Massive appreciation for who suggested pieces of content (or wrote something new) for this Edition of Evergreen: Itamar Goldminz, Ben Redfield, Shane Mac, Simon Taranto, Kenny Fraser, Jukka Multisilta, Benajmin Kinnard, Andy Britcliffe, Ryan McKnight, and Victor S.

Many thanks for being a part of this project! Not every suggestion is able to make it to the final edit, but every single suggestion is read and appreciated.

Never Enough

As my Father always says: “There’s always room for the best.” There’s always a better resource out there. These collections can always get better, and I hope that they do. If you can think of anything that was missed, I welcome you to share it.

To share your thoughts, improvements or additions: Email or Twitter.

Inspirations

This Edition of Evergreen, along with all of my others and the ideas behind this project, are inspired by the excellent content created online every day. To name a few that hold particular places in my heart:

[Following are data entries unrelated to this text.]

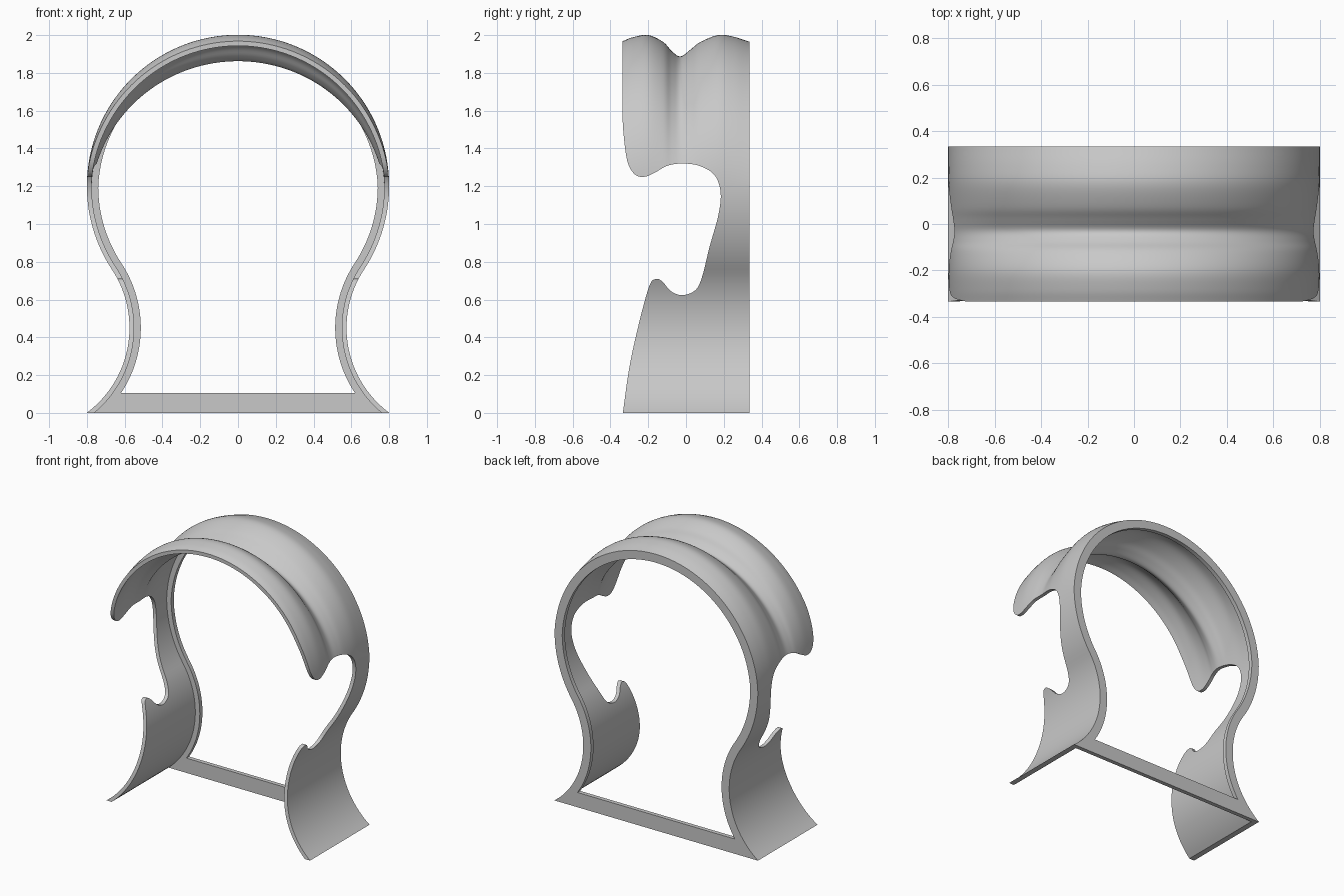
import bpy, bmesh, math
from mathutils import Vector

if "Cube" in bpy.data.objects:
    bpy.data.objects.remove(bpy.data.objects["Cube"], do_unlink=True)

grey = bpy.data.materials.new("plain grey")
grey.use_nodes = True
colour = (0.58, 0.58, 0.58, 1)
grey.diffuse_color = colour
grey.node_tree.nodes["Principled BSDF"].inputs["Base Color"].default_value = colour

# Hood outline: a large upper arc tangent to a concave neck arc on each side
HEAD_Z, HEAD_R = 1.2, 0.8
NECK_Z, NECK_R = 0.45, 0.56
DROP = HEAD_Z - NECK_Z
NECK_X = math.sqrt((HEAD_R + NECK_R) ** 2 - DROP ** 2)
TANGENT = math.atan2(DROP, NECK_X)
HALF_DEPTH, WALL, RIM = 0.335, 0.025, 0.06


def spline(points, steps):
    """Smooth curve through 2D points."""
    pts = [Vector(p) for p in points]
    pts = [2 * pts[0] - pts[1]] + pts + [2 * pts[-1] - pts[-2]]
    out = []
    for a, b, c, d in zip(pts, pts[1:], pts[2:], pts[3:]):
        for i in range(steps):
            t = i / steps
            out.append((2 * b + (c - a) * t + (2 * a - 5 * b + 4 * c - d) * t ** 2
                        + (3 * b - a - 3 * c + d) * t ** 3) / 2)
    return out + [pts[-2]]


def outline(inset, dip=0.0, end_z=0.0, low=30, high=64):
    """Outline moved inward by inset; dip sinks the crown and fades at the sides."""
    r = NECK_R + inset
    start = math.asin((end_z - NECK_Z) / r)
    half = []
    for i in range(low):
        b = start + (TANGENT - start) * i / low
        half.append((NECK_X - r * math.cos(b), NECK_Z + r * math.sin(b)))
    for i in range(high + 1):
        a = -TANGENT + (math.pi / 2 + TANGENT) * i / high
        r = HEAD_R - inset - dip * max(0, math.sin(a))
        half.append((r * math.cos(a), HEAD_Z + r * math.sin(a)))
    return half + [(-x, z) for x, z in reversed(half[:-1])]


def finish(name, bm):
    bmesh.ops.recalc_face_normals(bm, faces=bm.faces[:])
    mesh = bpy.data.meshes.new(name)
    bm.to_mesh(mesh)
    bm.free()
    mesh.materials.append(grey)
    obj = bpy.data.objects.new(name, mesh)
    bpy.context.collection.objects.link(obj)
    return obj


def extrude(bm, faces, offset):
    new = bmesh.ops.extrude_face_region(bm, geom=faces, use_keep_orig=True)["geom"]
    verts = [v for v in new if isinstance(v, bmesh.types.BMVert)]
    bmesh.ops.translate(bm, vec=offset, verts=verts)


def make_active(obj):
    bpy.ops.object.select_all(action="DESELECT")
    obj.select_set(True)
    bpy.context.view_layer.objects.active = obj


# Shell: two lobes with a groove between them, swept around the outline
lobes = spline([(-HALF_DEPTH, 0.032), (-0.28, 0.011), (-0.2, 0), (-0.12, 0.037),
                (-0.075, 0.085), (-0.03, 0.113), (0.02, 0.08), (0.075, 0.037),
                (0.17, 0), (0.25, 0.008), (HALF_DEPTH, 0.035)], 5)
bm = bmesh.new()
strips = []
for inset, section in ((0, lobes), (WALL, lobes[::-1])):
    for y, dip in section:
        strips.append([bm.verts.new((x, y, z)) for x, z in outline(inset, dip)])
for a, b in zip(strips, strips[1:] + strips[:1]):
    for i in range(len(a) - 1):
        bm.faces.new((a[i], a[i + 1], b[i + 1], b[i]))
for end in (0, -1):
    bm.faces.new([s[end] for s in strips])
shell = finish("hood_shell", bm)

# Curved side opening, cut through both sides
edge = spline([(-0.338, 1.62), (-0.331, 1.48), (-0.31, 1.33), (-0.27, 1.262),
               (-0.22, 1.25), (-0.165, 1.272), (-0.1, 1.308), (-0.02, 1.32),
               (0.07, 1.308), (0.15, 1.26), (0.183, 1.17), (0.172, 1.05),
               (0.125, 0.88), (0.085, 0.72), (0.05, 0.65), (-0.02, 0.623),
               (-0.08, 0.645), (-0.125, 0.695), (-0.16, 0.709), (-0.195, 0.67),
               (-0.25, 0.47), (-0.3, 0.24), (-0.337, -0.02)], 6)
bm = bmesh.new()
border = [tuple(p) for p in edge] + [(-0.5, -0.02), (-0.5, 1.62)]
side = bm.faces.new([bm.verts.new((-1, y, z)) for y, z in border])
extrude(bm, [side], (2, 0, 0))
cutter = finish("side_opening_cutter", bm)
cutter.hide_render = True

cut = shell.modifiers.new("side opening", "BOOLEAN")
cut.operation = "DIFFERENCE"
cut.solver = "EXACT"
cut.object = cutter
make_active(shell)
bpy.ops.object.modifier_apply(modifier=cut.name)
bpy.data.objects.remove(cutter, do_unlink=True)

# Flat back frame with a straight bottom bar
bm = bmesh.new()
back_dip = lobes[-1][1]
outer, inner = [[bm.verts.new((x, HALF_DEPTH, z)) for x, z in outline(inset, back_dip, end)]
                for inset, end in ((WALL - 0.003, 0), (RIM, 0.105))]
faces = [bm.faces.new((outer[i], outer[i + 1], inner[i + 1], inner[i]))
         for i in range(len(outer) - 1)]
faces.append(bm.faces.new((outer[0], inner[0], inner[-1], outer[-1])))
extrude(bm, faces, (0, -0.03, 0))
frame = finish("back_frame", bm)

for obj in (shell, frame):
    make_active(obj)
    bpy.ops.object.shade_smooth_by_angle(angle=math.radians(35))
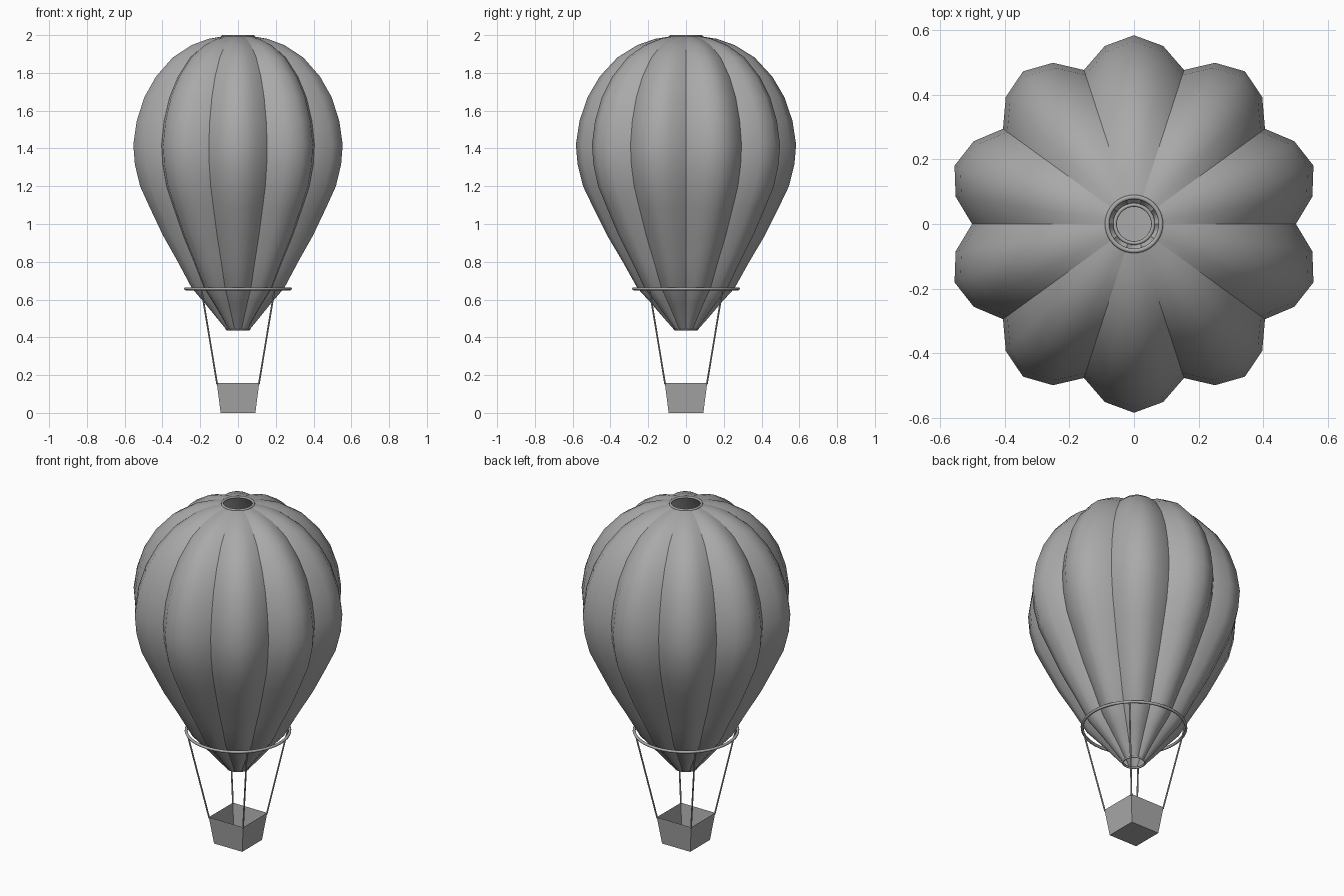
import bpy, bmesh, math
from mathutils import Vector

if "Cube" in bpy.data.objects:
    bpy.data.objects.remove(bpy.data.objects["Cube"])

grey = bpy.data.materials.new("plain grey")
grey.diffuse_color = (0.4, 0.4, 0.4, 1)
grey.use_nodes = True
grey.node_tree.nodes["Principled BSDF"].inputs["Base Color"].default_value = grey.diffuse_color


def finish(name, bm, smooth):
    bmesh.ops.recalc_face_normals(bm, faces=bm.faces)
    for f in bm.faces:
        f.smooth = smooth
    me = bpy.data.meshes.new(name)
    bm.to_mesh(me)
    bm.free()
    me.materials.append(grey)
    ob = bpy.data.objects.new(name, me)
    bpy.context.collection.objects.link(ob)
    return ob


def hoop(name, radius, z, tube, segments):
    bpy.ops.mesh.primitive_torus_add(major_radius=radius, minor_radius=tube,
                                     major_segments=segments, minor_segments=8,
                                     location=(0, 0, z))
    ob = bpy.context.object
    ob.name = name
    ob.data.materials.append(grey)
    bpy.ops.object.shade_smooth()


# Envelope: ten bulging gores, open at the mouth and crown
GORES = 10
profile = [(0.063, 0.44), (0.12, 0.505), (0.184, 0.58), (0.257, 0.66), (0.335, 0.80),
           (0.418, 0.94), (0.49, 1.085), (0.545, 1.20), (0.574, 1.315), (0.583, 1.42),
           (0.564, 1.545), (0.522, 1.67), (0.457, 1.78), (0.363, 1.882),
           (0.258, 1.947), (0.165, 1.98), (0.085, 1.993)]
section = [(0, 0.858), (8.7, 0.956), (18, 1.0), (27.3, 0.956)]  # degrees, radius factor
bm = bmesh.new()
rows = []
for i, (r, z) in enumerate(profile):
    row = []
    for g in range(GORES):
        for deg, k in section:
            if i in (0, len(profile) - 1):
                k = 1 - (1 - k) * 0.4      # bulge fades at the end rings
            a = math.radians(g * 36 + deg)
            row.append(bm.verts.new((r * k * math.cos(a), r * k * math.sin(a), z)))
    rows.append(row)
n = len(rows[0])
for lo, hi in zip(rows, rows[1:]):
    for j in range(n):
        bm.faces.new((lo[j], lo[(j + 1) % n], hi[(j + 1) % n], hi[j]))
    for j in range(0, n, len(section)):
        bm.edges.get((lo[j], hi[j])).smooth = False   # crisp seams
finish("envelope", bm, True)

# Rings at the crown, mouth and rope level
hoop("crown_ring", 0.083, 1.993, 0.007, 40)
hoop("mouth_ring", 0.059, 0.443, 0.006, 32)
hoop("rope_hoop", 0.277, 0.657, 0.008, 48)

# Basket: flared open box
bm = bmesh.new()
corners = [(-1, -1), (1, -1), (1, 1), (-1, 1)]
base = [bm.verts.new((x * 0.092, y * 0.092, 0)) for x, y in corners]
rim = [bm.verts.new((x * 0.112, y * 0.112, 0.157)) for x, y in corners]
bm.faces.new(base[::-1])
for j in range(4):
    k = (j + 1) % 4
    bm.faces.new((base[j], base[k], rim[k], rim[j]))
finish("basket", bm, False)

# Ropes from the basket corners to the hoop
for j, (x, y) in enumerate(corners):
    a, b = Vector((x * 0.11, y * 0.11, 0.15)), Vector((x * 0.194, y * 0.194, 0.657))
    bpy.ops.mesh.primitive_cylinder_add(vertices=8, radius=0.0045, depth=(b - a).length,
                                        location=(a + b) / 2)
    ob = bpy.context.object
    ob.name = f"rope_{j + 1}"
    ob.rotation_euler = (b - a).to_track_quat('Z', 'Y').to_euler()
    ob.data.materials.append(grey)
    bpy.ops.object.shade_smooth_by_angle()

If you liked this, check out other Editions of Evergreen:
Building the Business:
How to get good business Ideas: Mental Alchemy of Ideation
Product/Market Fit: What it really means & How to Measure it
How to Failure-proof your business with Customer Development
How Strategy and Psychology Work Together to Perfect Pricing
The Most Important Equations in Business - CAC (Part 1)
The Simple Math Behind Every Profitable Business - CLV (Part 2)
How Psychology behind Word-of-Mouth Works
The Secret Core of Every Successful Business--Distribution
The Most Important Lessons in Sales
Strategy and Competitive Advantage:
How to Master the Craft of Strategy
Competitive Advantage: How to Build a Winning Business
The Power of Network Effects
How Cost Leadership Builds Powerful Businesses
Why the Best Brands Stand Out
Building and Managing a Team:
How to Find and Recruit the Team you Need
How Not to Hire like a Clownshow
Compensation Rules Everything Around Me
Why Employee Onboarding is holding you back
How to Boost Employee Retention
Secrets to Perfecting Organizational Communication
How to Fire an Employee
How to be a Great Employee:
How to Start a New Job: Handling Career Transitions like a Boss
How to Master the Discipline of Product Management
I've also written about How & Why we started Evergreen:
How a prototype's failure created the next iteration
Mission & Method of Evergreen
Follow me on Twitter: @EricJorgenson
And Please... Join Evergreen.